The jury convicted defendant on two counts of attempting to distribute “harmful to minors” material to his daughter; the jury convicted on both counts; and the Utah Supreme Court upheld the convictions (see State v. Butt (Utah June 8, 2012)), reasoning:

Defendant argues that we should adopt the “‘hard core’ sexual conduct” rule to the case at hand and determine that the pictures in this case were not “hard core.” We decline to do so [in a case involving harmful-to-minors material, as opposed to pornography distributed to adults –EV]….

The language of the statute plainly indicates that the legislature has relinquished its ability to define the scope of words like “harmful,” “prurient,” and “patently offensive,” and delegated that responsibility to the jury. To be clear, a jury may not deem material to be proscribed by section 76–10–1201 without limit. At some point, the Constitution will step in to mark the outer limit of what a jury may find to be criminally actionable. Just as Miller v. California recognizes that the Constitution will not permit a jury to find all material obscene for adults, likewise, the Constitution will inevitably block a jury’s impulse to criminalize certain material as harmful to minors. However, Defendant has not presented a viable argument that the statute under which he was convicted exceeds the bounds set by the Constitution, and we therefore do not define those parameters today….

Because the assessment of whether the evidence is “harmful” is a question for the jury, we cannot conclude that the evidence was insufficient to support a conviction. Instead, the State presented the pictures and asked the jury to decide whether they were harmful. The jury, acting within its discretion, decided they were.

Here’s my question: Can a reasonable jury conclude that the defendant’s drawings appealed to a minor’s prurient (defined as “shameful or morbid”) interest in sex, and especially a 5-year-old girl’s interest in sex? I’m not asking whether parents should actually bite their 5-year-olds on their butts, or whether parents should send nude drawings of themselves to their children — or for that matter whether fathers should be nude in front of their 5-year-old daughters. Rather, I’m asking whether the defendant could reasonably have been found guilty of this crime, which requires that the drawing appeal to a minor’s prurient interest in sex.

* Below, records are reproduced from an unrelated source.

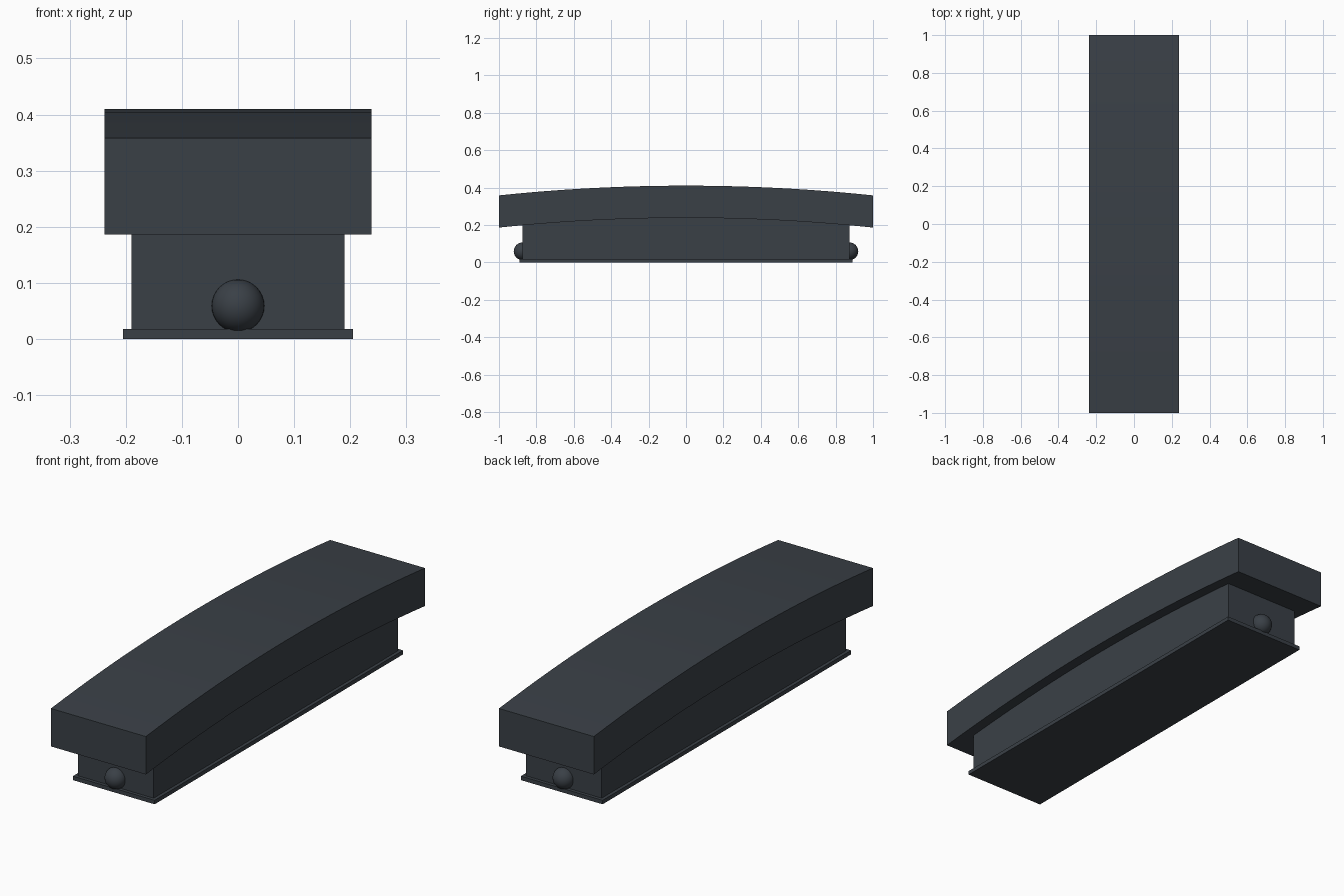
import bpy, bmesh, math

if "Cube" in bpy.data.objects:
    bpy.data.objects.remove(bpy.data.objects["Cube"])


def material(name, rgb):
    m = bpy.data.materials.new(name)
    m.diffuse_color = (*rgb, 1)
    m.use_nodes = True
    m.node_tree.nodes["Principled BSDF"].inputs["Base Color"].default_value = m.diffuse_color
    return m


slate = material("dark slate", (0.042, 0.051, 0.062))


def arch(y, crown, sag=0.052):
    """Height of a shallow circular arc that drops by sag at y = +-1."""
    r = (1 + sag * sag) / (2 * sag)
    return crown - r + math.sqrt(r * r - y * y)


def prism(name, half_width, profile):
    """Extrude a closed (y, z) side profile across x."""
    bm = bmesh.new()
    face = bm.faces.new([bm.verts.new((-half_width, y, z)) for y, z in profile])
    out = bmesh.ops.extrude_face_region(bm, geom=[face])
    moved = [v for v in out["geom"] if isinstance(v, bmesh.types.BMVert)]
    bmesh.ops.translate(bm, verts=moved, vec=(2 * half_width, 0, 0))
    bmesh.ops.recalc_face_normals(bm, faces=bm.faces)
    me = bpy.data.meshes.new(name)
    bm.to_mesh(me)
    bm.free()
    ob = bpy.data.objects.new(name, me)
    bpy.context.collection.objects.link(ob)
    finish(ob)


def finish(ob):
    ob.data.materials.append(slate)
    bpy.ops.object.select_all(action="DESELECT")
    ob.select_set(True)
    bpy.context.view_layer.objects.active = ob
    bpy.ops.object.shade_smooth_by_angle(angle=math.radians(30))


def span(half_length, n=24):
    return [half_length * (2 * i / n - 1) for i in range(n + 1)]


# Arched top slab
ys = span(1.0)
prism("arched_top", 0.238,
      [(y, arch(y, 0.41)) for y in ys] + [(y, arch(y, 0.238)) for y in reversed(ys)])

# Body that follows the underside of the slab
prism("body", 0.19,
      [(-0.875, 0.018), (0.875, 0.018)] +
      [(y, arch(y, 0.239)) for y in reversed(span(0.875))])

# Thin foot plate
prism("foot_plate", 0.205, [(-0.89, 0), (0.89, 0), (0.89, 0.018), (-0.89, 0.018)])

# Round knob on each end
for name, side in (("front_knob", -1), ("back_knob", 1)):
    bpy.ops.mesh.primitive_uv_sphere_add(segments=32, ring_count=16, radius=0.047,
                                         location=(0, side * 0.874, 0.059))
    knob = bpy.context.object
    knob.name = name
    finish(knob)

(There’s also a separate question of whether and when parents have a right to provide even material that fits the statutory decisions to their own kids, something that the Supreme Court expressly set aside in the case, Ginsberg v. New York (1968), that upheld a general ban on the distribution of “harmful-to-minors” material to children: “[T]he prohibition against sales to minors [in the New York statute] does not bar parents who so desire from purchasing the magazines for their children.”)